The insight and experience I gained from working with these professionals inspired me to start my own line. I specialize in contemporary workwear, creating a “uniform for the creative woman.” One of my brand principles is to listen and share. Listening to customer’s needs and wants and in turn, sharing my knowledge and suggestions, is the most important factor when dressing clients. Customers are invited to my studio for a private, relaxed shopping experience. We drink, play dress up, and chat. I believe in supporting the lifestyle of a woman paving her own path, and I am honored that my designs are part of that path.
Understanding each client’s lifestyle and bringing confidence and beauty into their closet and life, is what I think about most when designing. I not only design, I also draft, cut, sew, and dye my pieces and I am constantly learning new methods and techniques. My collections often consist of dyed fabric – I love the break and transition from color to color, it is very ethereal.
Dip-dyeing, also known as ombré, is an excellent way to revamp old clothing and it can easily be done at home. If this is your first time dyeing clothing, I recommend practicing on hand-me-downs and natural fibers, like cotton. With summer around the corner, salvage your old jeans into new shorts! The process is easy, and if you’re open to experimenting, being wildly creative, and having fun you’ll be making pieces in no time!
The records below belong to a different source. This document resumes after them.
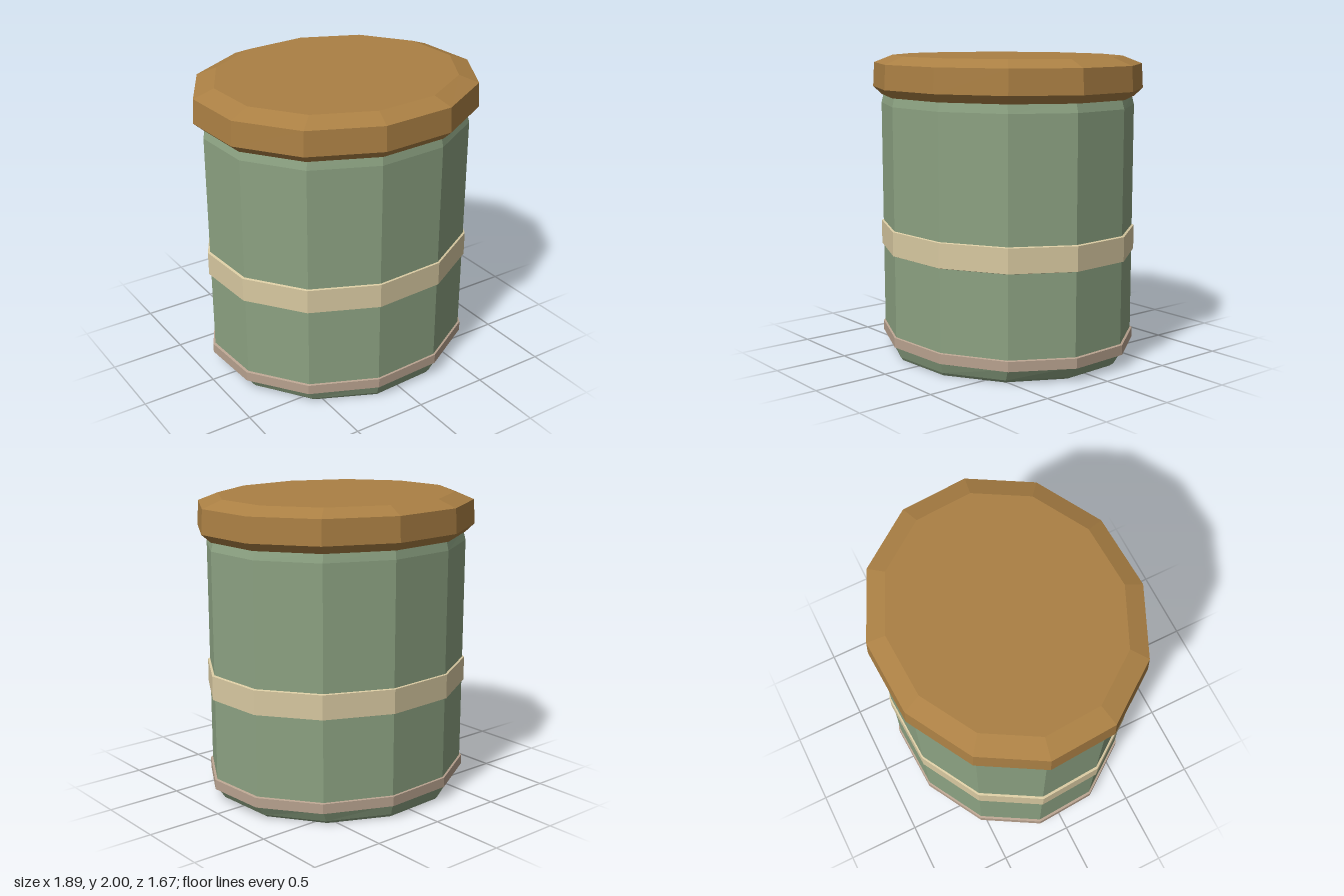
import * as THREE from 'three';

const SIDES = 12;
const TURN = THREE.MathUtils.degToRad(12);

// Faceted oval loft: levels are [y, radiusX, radiusZ], listed bottom to top
function loft(levels, capped) {
  const pos = [];
  const point = ([y, a, b], j) => {
    const t = TURN + (j / SIDES) * Math.PI * 2;
    return [a * Math.cos(t), y, b * Math.sin(t)];
  };
  const tri = (...pts) => pts.forEach((p) => pos.push(...p));
  const low = levels[0];
  const high = levels[levels.length - 1];
  for (let j = 0; j < SIDES; j++) {
    for (let i = 0; i < levels.length - 1; i++) {
      const p = point(levels[i], j), q = point(levels[i], j + 1);
      const r = point(levels[i + 1], j), s = point(levels[i + 1], j + 1);
      tri(p, r, q);
      tri(q, r, s);
    }
    if (capped) {
      tri([0, low[0], 0], point(low, j), point(low, j + 1));
      tri([0, high[0], 0], point(high, j + 1), point(high, j));
    }
  }
  const geo = new THREE.BufferGeometry();
  geo.setAttribute('position', new THREE.Float32BufferAttribute(pos, 3));
  geo.computeVertexNormals(); // unshared corners give flat facets
  return geo;
}

function material(name, color) {
  const m = new THREE.MeshStandardMaterial({ color });
  m.name = name;
  return m;
}

export function createModel() {
  const group = new THREE.Group();
  group.name = 'canister';
  const add = (name, geo, mat) => {
    const mesh = new THREE.Mesh(geo, mat);
    mesh.name = name;
    group.add(mesh);
  };

  const green = material('sage green', 0x8ca282);
  const wood = material('warm wood', 0xab8044);
  const cream = material('cream', 0xd8c9a1);
  const clay = material('dusty clay', 0xb8a28f);

  // Jar body with chamfered foot and shoulder
  add('body', loft([
    [0, 0.82, 0.762],
    [0.02, 0.85, 0.775],
    [0.1, 0.905, 0.803],
    [1.68, 0.905, 0.803],
    [1.745, 0.885, 0.79],
  ], true), green);

  // Raised bands around the body
  const band = (y0, y1) => loft([
    [y0, 0.9, 0.798],
    [y0 + 0.006, 0.921, 0.814],
    [y1 - 0.006, 0.921, 0.814],
    [y1, 0.9, 0.798],
  ], false);
  add('lowerBand', band(0.086, 0.163), clay);
  add('upperBand', band(0.703, 0.875), cream);

  // Overhanging lid, bevelled above and below
  add('lid', loft([
    [1.737, 0.905, 0.803],
    [1.79, 0.966, 0.855],
    [1.95, 0.957, 0.846],
    [2, 0.82, 0.727],
  ], true), wood);

  return group;
}
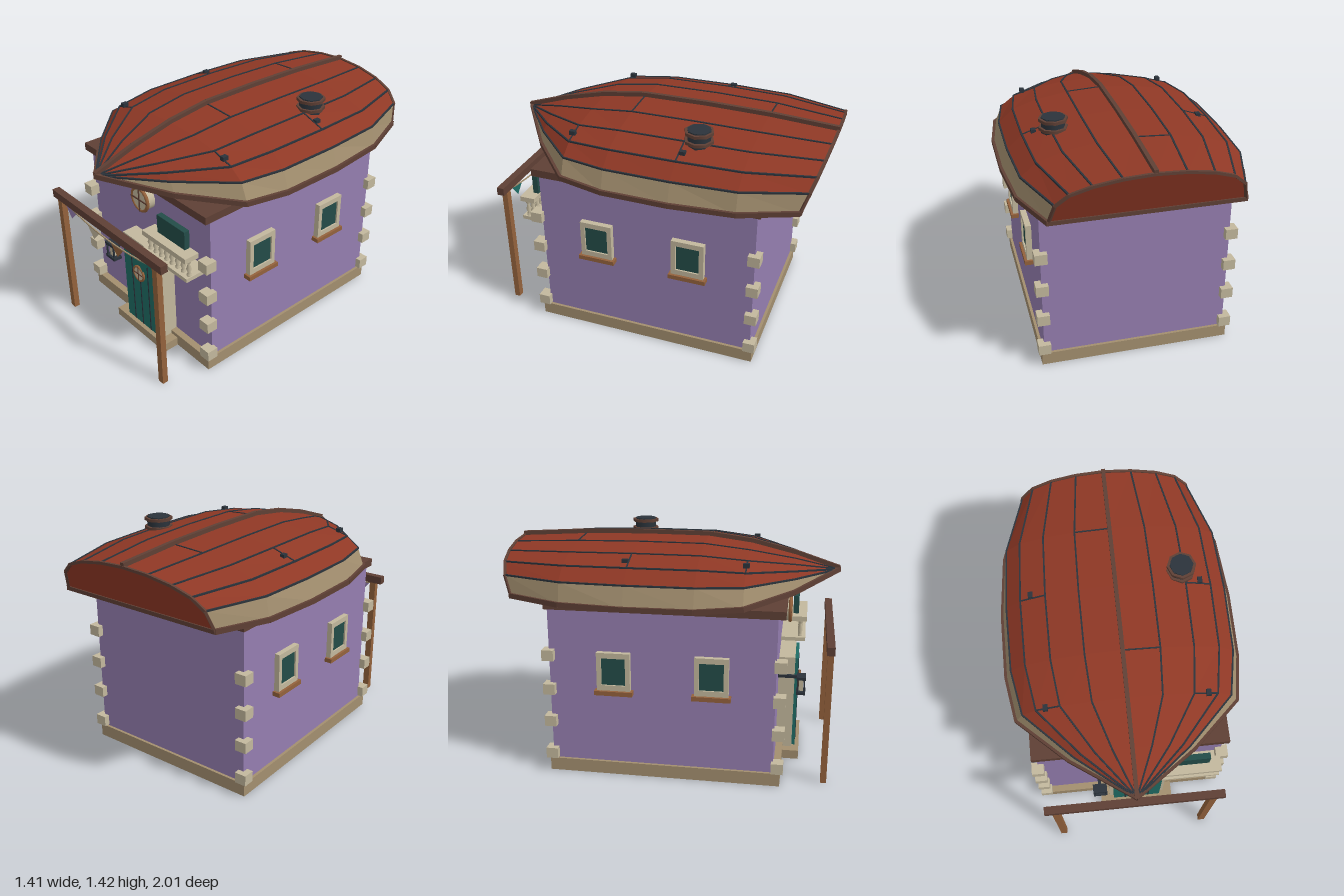
import * as THREE from 'three';

const mat = (name, color, double) => {
  const m = new THREE.MeshStandardMaterial({ color });
  m.name = name;
  if (double) m.side = THREE.DoubleSide;
  return m;
};

export function createModel() {
  const M = {
    red: mat('hull red', 0x8f3825, true),
    purple: mat('plaster purple', 0x957eb0),
    tan: mat('stone tan', 0xa38f6f),
    cream: mat('trim cream', 0xc3b89d, true),
    brown: mat('dark wood', 0x5f4035),
    copper: mat('warm wood', 0x94623c, true),
    teal: mat('door teal', 0x1f6c65, true),
    glass: mat('dark glass', 0x234c48),
    slate: mat('slate', 0x2b333b),
  };
  const root = new THREE.Group();
  const group = (name) => {
    const g = new THREE.Group();
    g.name = name;
    root.add(g);
    return g;
  };
  const add = (parent, name, geo, m, x = 0, y = 0, z = 0) => {
    const o = new THREE.Mesh(geo, m);
    o.name = name;
    o.position.set(x, y, z);
    parent.add(o);
    return o;
  };
  // box given by its min and max on each axis
  const box = (parent, name, m, x0, x1, y0, y1, z0, z1) =>
    add(parent, name, new THREE.BoxGeometry(x1 - x0, y1 - y0, z1 - z0), m,
      (x0 + x1) / 2, (y0 + y1) / 2, (z0 + z1) / 2);
  // square bar between two points
  const bar = (parent, name, m, a, b, w, h = w) => {
    const o = add(parent, name, new THREE.BoxGeometry(w, h, a.distanceTo(b) + w * 0.4), m);
    o.position.copy(a).add(b).multiplyScalar(0.5);
    o.lookAt(b);
  };
  const path = (parent, name, m, pts, w, h) => {
    for (let i = 1; i < pts.length; i++) bar(parent, name, m, pts[i - 1], pts[i], w, h);
  };

  // house body
  const house = group('house');
  box(house, 'plinth', M.tan, -0.583, 0.58, 0, 0.08, -0.697, 0.708);
  box(house, 'walls', M.purple, -0.565, 0.563, 0.08, 1.03, -0.68, 0.665);
  box(house, 'wallPlate', M.brown, -0.58, 0.577, 1.03, 1.077, -0.7, 0.707);
  for (const x of [-0.567, 0.563])
    for (const z of [-0.68, 0.69])
      for (const y of [0.12, 0.333, 0.538, 0.752])
        add(house, 'cornerStone', new THREE.BoxGeometry(0.074, 0.066, 0.072), M.cream, x, y, z);

  // side windows
  for (const s of [-1, 1])
    for (const z of [0.295, -0.285]) {
      const w = group('sideWindow');
      w.position.set(s * 0.563, 0, z);
      for (const k of [-1, 1]) {
        add(w, 'windowJamb', new THREE.BoxGeometry(0.07, 0.235, 0.028), M.cream, 0, 0.667, k * 0.086);
        add(w, 'windowRail', new THREE.BoxGeometry(0.07, 0.033, 0.2), M.cream, 0, 0.669 + k * 0.1, 0);
      }
      add(w, 'windowPane', new THREE.BoxGeometry(0.05, 0.17, 0.145), M.glass, 0, 0.67, 0);
      add(w, 'windowSill', new THREE.BoxGeometry(0.09, 0.027, 0.23), M.copper, s * 0.005, 0.538, 0);
    }

  // door and step
  const door = group('door');
  box(door, 'step', M.tan, -0.2, 0.285, 0, 0.056, 0.69, 0.81);
  box(door, 'doorFrame', M.cream, -0.14, 0.225, 0.056, 0.66, 0.66, 0.765);
  box(door, 'doorLeaf', M.teal, -0.113, 0.2, 0.058, 0.648, 0.74, 0.785);
  for (const x of [-0.035, 0.043, 0.122])
    box(door, 'plankGap', M.slate, x - 0.004, x + 0.004, 0.06, 0.605, 0.78, 0.788);

  // round windows
  const roundWindow = (name, x, y, z, r, t) => {
    const g = group(name);
    g.position.set(x, y, z);
    add(g, 'ring', new THREE.TorusGeometry(r - t, t, 8, 24), M.copper);
    const d = add(g, 'pane', new THREE.CylinderGeometry(r - t, r - t, t, 24), M.cream);
    d.rotation.x = Math.PI / 2;
    add(g, 'bar', new THREE.BoxGeometry(r * 1.9, t * 0.8, t * 1.8), M.brown);
    add(g, 'bar', new THREE.BoxGeometry(t * 0.8, r * 1.9, t * 1.8), M.brown);
  };
  roundWindow('doorPorthole', 0.044, 0.458, 0.795, 0.056, 0.008);
  roundWindow('gableWindow', 0, 0.935, 0.72, 0.084, 0.011);
  const well = add(house, 'gableWindowBack', new THREE.CylinderGeometry(0.073, 0.073, 0.06, 24), M.cream, 0, 0.935, 0.69);
  well.rotation.x = Math.PI / 2;

  // wall lantern
  const lantern = group('lantern');
  lantern.position.set(-0.201, 0, 0.807);
  for (const y of [0.465, 0.56])
    add(lantern, 'lanternCap', new THREE.BoxGeometry(0.088, 0.018, 0.056), M.slate, 0, y, 0);
  add(lantern, 'lanternLight', new THREE.BoxGeometry(0.035, 0.09, 0.026), M.cream, 0, 0.512, 0);
  for (const x of [-0.034, 0.034])
    for (const z of [-0.02, 0.02])
      add(lantern, 'lanternPost', new THREE.BoxGeometry(0.009, 0.09, 0.009), M.slate, x, 0.512, z);
  add(lantern, 'lanternArm', new THREE.BoxGeometry(0.02, 0.018, 0.13), M.slate, 0, 0.56, -0.08);

  // balcony
  const balcony = group('balcony');
  box(balcony, 'balconyFloor', M.cream, 0.13, 0.54, 0.683, 0.707, 0.66, 0.82);
  box(balcony, 'balconyRail', M.cream, 0.15, 0.54, 0.81, 0.842, 0.73, 0.825);
  box(balcony, 'balconyPane', M.glass, 0.225, 0.47, 0.84, 0.958, 0.735, 0.77);
  const profile = [[0.014, 0], [0.014, 0.012], [0.008, 0.022], [0.016, 0.045], [0.007, 0.078], [0.014, 0.092], [0.014, 0.105]];
  const baluster = new THREE.LatheGeometry(profile.map(([x, y]) => new THREE.Vector2(x, y)), 8);
  for (let i = 0; i < 8; i++) add(balcony, 'baluster', baluster, M.cream, 0.17 + i * 0.05, 0.706, 0.785);

  // porch frame
  const porch = group('porch');
  box(porch, 'porchBeam', M.brown, -0.54, 0.538, 0.82, 0.87, 0.942, 0.988);
  for (const x of [-0.475, 0.472])
    box(porch, 'porchPost', M.copper, x - 0.021, x + 0.021, 0, 0.825, 0.948, 0.984);

  // bunting hung on a sagging string
  const sag = (x) => 0.762 + 0.05 * (x / 0.45) ** 2;
  const string = [];
  for (let i = 0; i <= 12; i++) {
    const x = -0.45 + i * 0.075;
    string.push(new THREE.Vector3(x, sag(x), 0.965));
  }
  path(porch, 'buntingString', M.tan, string, 0.007);
  const purpleFlag = mat('plaster purple', 0x957eb0, true);
  [[-0.38, purpleFlag], [-0.143, M.cream], [0.097, M.copper], [0.34, M.teal]].forEach(([x, m]) => {
    const l = x - 0.064, r = x + 0.064;
    const tri = new THREE.Shape([new THREE.Vector2(l, sag(l)), new THREE.Vector2(x, sag(x) - 0.073), new THREE.Vector2(r, sag(r))]);
    add(porch, 'buntingFlag', new THREE.ShapeGeometry(tri), m, 0, 0, 0.967);
  });

  // upturned boat: z, gunwale half width and height, chine half width and height, crown height
  const stations = [
    [1, 0, 1.2, 0, 1.2, 1.2],
    [0.74, 0.36, 1.135, 0.33, 1.205, 1.285],
    [0.47, 0.645, 1.1, 0.6, 1.21, 1.35],
    [0.2, 0.69, 1.085, 0.65, 1.21, 1.385],
    [-0.2, 0.692, 1.083, 0.655, 1.21, 1.387],
    [-0.58, 0.66, 1.085, 0.635, 1.21, 1.378],
    [-0.9, 0.545, 1.095, 0.515, 1.21, 1.353],
  ];
  const arc = [[1, 0], [0.86, 0.45], [0.63, 0.74], [0.33, 0.93], [0, 1]];
  const rings = stations.map(([z, g, gy, c, cy, top], i) => {
    const zAt = (y) => (i === 6 ? z - 0.09 * (y - 1.09) / 0.26 : z);
    const half = [[g, gy], ...arc.map(([u, v]) => [c * u, cy + (top - cy) * v])];
    const left = half.map(([x, y]) => new THREE.Vector3(-x, y, zAt(y)));
    const right = half.slice(0, -1).reverse().map(([x, y]) => new THREE.Vector3(x, y, zAt(y)));
    return [...left, ...right];
  });
  const soup = (tris) => {
    const g = new THREE.BufferGeometry().setFromPoints(tris);
    g.computeVertexNormals();
    return g;
  };
  const skin = (rs, cols, inward) => {
    const t = [];
    for (let i = 0; i < rs.length - 1; i++)
      for (const j of cols) {
        const a = rs[i][j], b = rs[i][j + 1], c = rs[i + 1][j + 1], d = rs[i + 1][j];
        if (inward) t.push(a, c, b, a, d, c);
        else t.push(a, b, c, a, c, d);
      }
    return soup(t);
  };
  const boat = group('boatRoof');
  add(boat, 'hullPlanks', skin(rings, [1, 2, 3, 4, 5, 6, 7, 8]), M.red);
  add(boat, 'topStrakes', skin(rings, [0, 9]), M.tan);
  const inner = rings.map((r) => r.map((p) => new THREE.Vector3(p.x * 0.985, p.y - 0.01, p.z)));
  add(boat, 'hullLining', skin(inner, [0, 1, 2, 3, 4, 5, 6, 7, 8, 9], true), M.slate);

  // stern board with its edging
  const stern = rings[6];
  const fan = [];
  for (let j = 1; j < 10; j++) fan.push(stern[0], stern[j + 1], stern[j]);
  add(boat, 'sternBoard', soup(fan), M.red);
  path(boat, 'sternEdge', M.brown, stern, 0.016);
  bar(boat, 'sternRail', M.brown, stern[0], stern[10], 0.024);

  // seams, gunwales and keel run from bow to stern
  const column = (j, dy = 0) => rings.map((r) => r[j].clone().setY(r[j].y + dy));
  for (const j of [1, 2, 3, 4, 6, 7, 8, 9]) path(boat, 'plankSeam', M.slate, column(j), 0.01);
  for (const j of [0, 10]) path(boat, 'gunwale', M.brown, column(j), 0.024, 0.03);
  path(boat, 'keel', M.brown, column(5, 0.01), 0.024, 0.03);
  // plank butt joints: station, column
  for (const [i, j] of [[5, 4], [4, 2], [4, 7], [3, 5], [2, 2], [2, 7]])
    bar(boat, 'buttJoint', M.slate, rings[i][j], rings[i][j + 1], 0.008);
  // cleats
  for (const [x, y, z] of [[0.5, 1.315, -0.22], [0.46, 1.305, 0.47]])
    for (const s of [-1, 1])
      add(boat, 'cleat', new THREE.BoxGeometry(0.028, 0.025, 0.036), M.slate, s * x, y, z);

  // stubby chimney
  const chimney = group('chimney');
  chimney.position.set(0.392, 0, -0.28);
  add(chimney, 'pipe', new THREE.CylinderGeometry(0.07, 0.07, 0.13, 8), M.slate, 0, 1.355, 0);
  for (const y of [1.352, 1.405])
    add(chimney, 'collar', new THREE.CylinderGeometry(0.086, 0.086, 0.018, 8), M.brown, 0, y, 0);
  add(chimney, 'cap', new THREE.CylinderGeometry(0.066, 0.066, 0.012, 16), M.slate, 0, 1.415, 0);

  return root;
}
Here is a how-to on dip dyeing clothing:
1. Indigo Dye Kit
2. 90% – 100% cotton garment works best
3. Stainless steel pot from good will
4. Wooden mixing stick from home depot
5. Hanger, or clothing rack, with drop cloth underneath
6. Dish washing gloves
7. Apron, or old t-shirt to protect what you’re wearing
1. Mix up a batch of indigo dye with hot water on your stove. I recommend using the natural dye kit my friend and co-collaborator Graham Keegan makes and sells. I prefer using a stainless steel pot, however, a bucket of hot water will do the trick as well.
2. Start by thoroughly wetting your garment. Dip it as high as you want the color to go, and leave it there for a minute.
3. Draw the garment out slowly, and don’t let the dye drip back into the vat (the air bubbles in the drips can compromise the vat).
4. Rinse in a bath of cold water in your sink.
5. Hang the shorts on the line for a couple of minutes. This process exposes the indigo to air and helps set the dye.
6. Dip the shorts, and hang 5 or 6 more times. Each time dipping it less high than the last. The result will be a smooth ombré into deep blue. This technique is really easy and fun! I have used it to revamp anything made of cotton or plant fibers like linen. Try it with a white vintage cotton slip, your partner’s tee shirt, or a denim jacket. It’s a great group activity to do with friends, and the more you experiment and play around the easier it will be.
During LA Design Festival last week, I hosted an open studio featuring women-owned design companies. I was blown away by the response, and sold out of many styles. As a result, I’ve decided to open the studio for shopping every Saturday from 11am – 4pm. All are welcome! It is located on the 11th floor above Pattern Bar in Downtown LA, one block from the Ace Hotel. It’s not just a shopping experience, it is about community: there’s complimentary rosé, we chat about design, dyeing, and personalized styling tips.
This month, designs by Botanica Workshop are in studio for sale. If you’re not in LA, check out my online store at www.jillaikoyee.com for collections, new design methods, and upcoming events!
Top image via Sarah Renard